The McEnery Co. will gauge the site’s worth for a fee of $23,500. The firm’s bid was the lowest of four submitted to the 15-member Industrial Development Board.

A fifth appraiser, Thorns Consulting, was asked to vie for the job but decided against it, board members said. Some members in April wondered if that firm had a conflict of interest because its owner, Jimmie Thorns, is a former president of the development board.

The board has been mulling Six Flags’ future for years, but the discussions have intensified in recent months. The site has been the subject of one failed redevelopment deal after another since the park closed up shop after Hurricane Katrina.

In recent months, board members have discussed — among other ideas — bringing in a national real estate firm to manage the 220-acre property, handing it over to the city or selling it outright.

The decision to get an appraisal done would be in preparation for a possible sale, as board members question whether the $54.5 million valuation listed by Orleans Parish Assessor Erroll Williams’ office is accurate.

The development board and the city also have been at odds over the site’s management. The board has accused the city of reneging on a promise to oversee the site, citing a 2009 agreement that tasked former Mayor Ray Nagin’s administration with property management and gave the development board the property’s title.

That agreement was never signed by city officials, an oversight board members say allowed the city to bow out of its commitment. The city has said it does not have the resources to manage the site, which costs the development board more than $10,000 monthly to secure.

Those tensions spilled over into Tuesday’s meeting.

Rebecca Conwell, Mayor Mitch Landrieu’s senior adviser for economic development, said the city has tried repeatedly to help the development board with the site.

She said officials are in talks with at least three developers about the site. One, a Las Vegas developer whom she did not name, has urged the board to think about multiple uses for the sizable site, rather than just one attraction, she said. The city also has suggested the board engage real estate firms to help it market the site.

Board President Alan Philipson and board attorney David Wolf, however, said their gripes are more about the burden of daily management costs and the tepid reception they said city officials have given the board’s earlier suggestions for revamping the site. “I literally was told to back off of everything,” Philipson said.

Conwell, though, said the board could hire a property management company if it wishes.
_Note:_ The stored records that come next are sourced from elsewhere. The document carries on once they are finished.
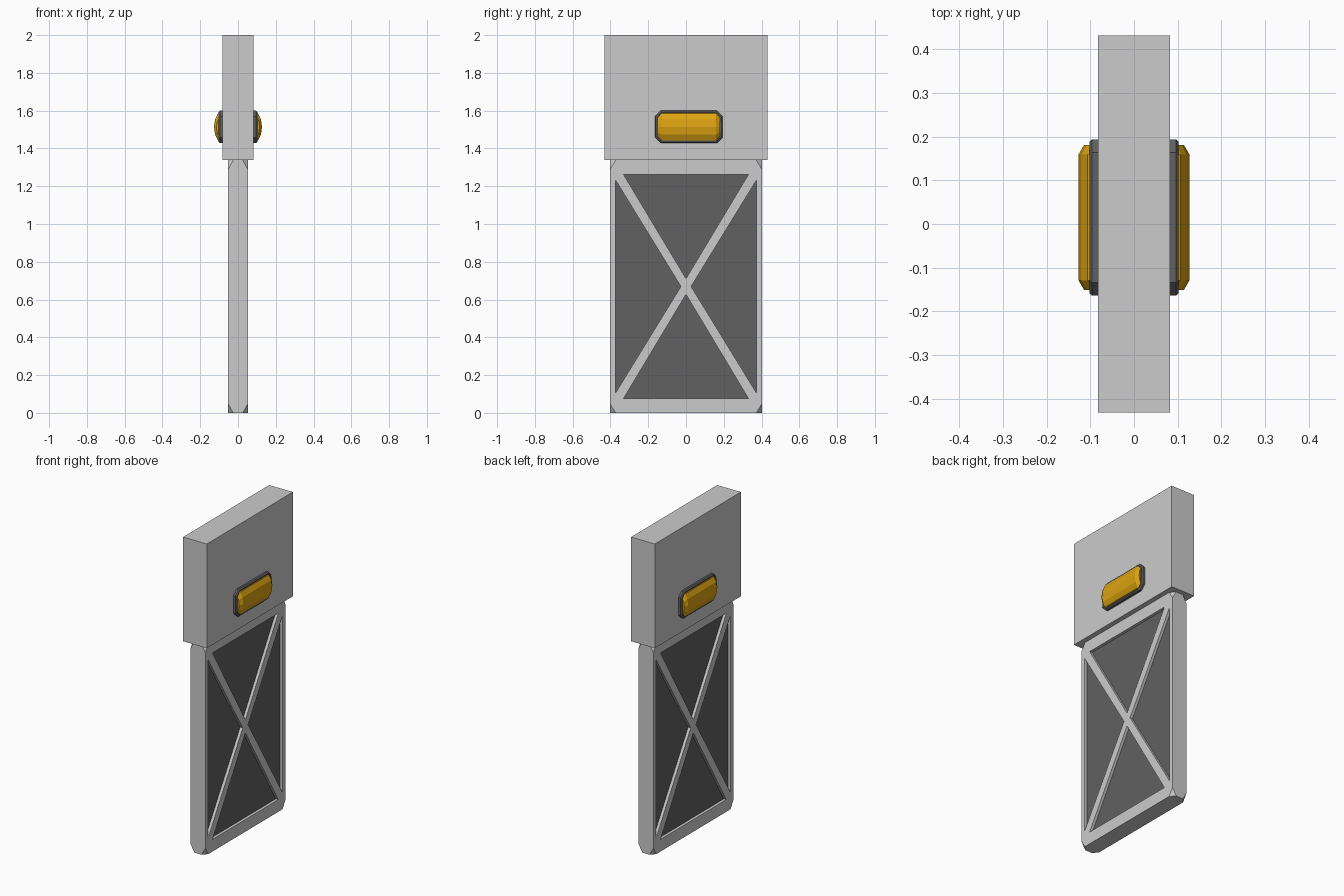
import bpy, bmesh, math

if "Cube" in bpy.data.objects:
    bpy.data.objects.remove(bpy.data.objects["Cube"])


def material(name, rgb):
    m = bpy.data.materials.new(name)
    m.diffuse_color = (*rgb, 1)
    m.use_nodes = True
    m.node_tree.nodes["Principled BSDF"].inputs["Base Color"].default_value = m.diffuse_color
    return m


DARK = material("dark_grey", (0.12, 0.12, 0.12))
AMBER = material("amber", (0.72, 0.37, 0.006))


def finish(name, bm, mat=None):
    bmesh.ops.recalc_face_normals(bm, faces=bm.faces[:])
    me = bpy.data.meshes.new(name)
    bm.to_mesh(me)
    bm.free()
    ob = bpy.data.objects.new(name, me)
    bpy.context.collection.objects.link(ob)
    if mat:
        me.materials.append(mat)
    return ob


def loft(bm, rings):
    """Skin a list of closed rings and cap both ends."""
    rs = [[bm.verts.new(p) for p in r] for r in rings]
    n = len(rs[0])
    for a, b in zip(rs, rs[1:]):
        for i in range(n):
            j = (i + 1) % n
            bm.faces.new((a[i], a[j], b[j], b[i]))
    bm.faces.new(rs[0][::-1])
    bm.faces.new(rs[-1])


def box(name, x, y, z0, z1, mat=None):
    bm = bmesh.new()
    loft(bm, [[(-x, -y, z), (x, -y, z), (x, y, z), (-x, y, z)] for z in (z0, z1)])
    return finish(name, bm, mat)


# Upper block
box("upper_block", 0.083, 0.432, 1.338, 2.0)

# Lower frame: box with its eight corners cut off
HX, HY, HZ, MID = 0.052, 0.402, 0.669, 0.669
bm = bmesh.new()
for sx in (-1, 1):
    for sy in (-1, 1):
        for sz in (-1, 1):
            for dx, dy, dz in ((0.027, 0, 0), (0, 0.03, 0), (0, 0, 0.048)):
                bm.verts.new((sx * (HX - dx), sy * (HY - dy), MID + sz * (HZ - dz)))
bmesh.ops.convex_hull(bm, input=bm.verts[:])
bmesh.ops.dissolve_limit(bm, angle_limit=0.01, verts=bm.verts[:], edges=bm.edges[:])
frame = finish("cross_braced_frame", bm)

# Four triangular openings between rim and cross braces
bm = bmesh.new()
for s in (-1, 1):
    for tri in ([(-0.33, 0.592), (0.33, 0.592), (0, 0.042)],
                [(0.374, 0.565), (0.374, -0.565), (0.027, 0)]):
        loft(bm, [[(x, s * y, MID + s * z) for y, z in tri] for x in (-0.1, 0.1)])
cutter = finish("frame_cutter", bm)
cutter.hide_render = True
mod = frame.modifiers.new("openings", 'BOOLEAN')
mod.object = cutter
mod.operation = 'DIFFERENCE'
mod.solver = 'EXACT'
bpy.context.view_layer.objects.active = frame
bpy.ops.object.modifier_apply(modifier=mod.name)
bpy.data.objects.remove(cutter)

# Dark recessed panel filling the openings
box("recessed_panel", 0.034, 0.385, 0.06, 1.28, DARK)

# Side lamps on both broad faces
CY, CZ = 0.015, 1.514


def plate_ring(x, inset):
    hy, hz, c = 0.179 - inset, 0.086 - inset, 0.03
    pts = [(hy, hz - c), (hy - c, hz), (c - hy, hz), (-hy, hz - c),
           (-hy, c - hz), (c - hy, -hz), (hy - c, -hz), (hy, c - hz)]
    return [(x, CY + y, CZ + z) for y, z in pts]


def lens_ring(y, k):
    return [(side * (0.085 + 0.042 * k * math.cos(a)), CY + y, CZ + 0.082 * k * math.sin(a))
            for a in (i * math.tau / 12 for i in range(12))]


for side, label in ((1, "right"), (-1, "left")):
    bm = bmesh.new()
    loft(bm, [plate_ring(side * x, i) for x, i in ((0.075, 0), (0.096, 0), (0.102, 0.006))])
    finish(label + "_lamp_plate", bm, DARK)
    bm = bmesh.new()
    loft(bm, [lens_ring(y, k) for y, k in ((-0.166, 0.7), (-0.144, 1), (0.144, 1), (0.166, 0.7))])
    finish(label + "_lamp_lens", bm, AMBER)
Nursing old scars is unproductive, she added.

“As long as we keep rehashing it, you’re doing this to the flames,” Conwell said, fanning her hand around. “It’s very obvious everyone’s upset and wants to move forward, and I’m offering the opportunity to do that.”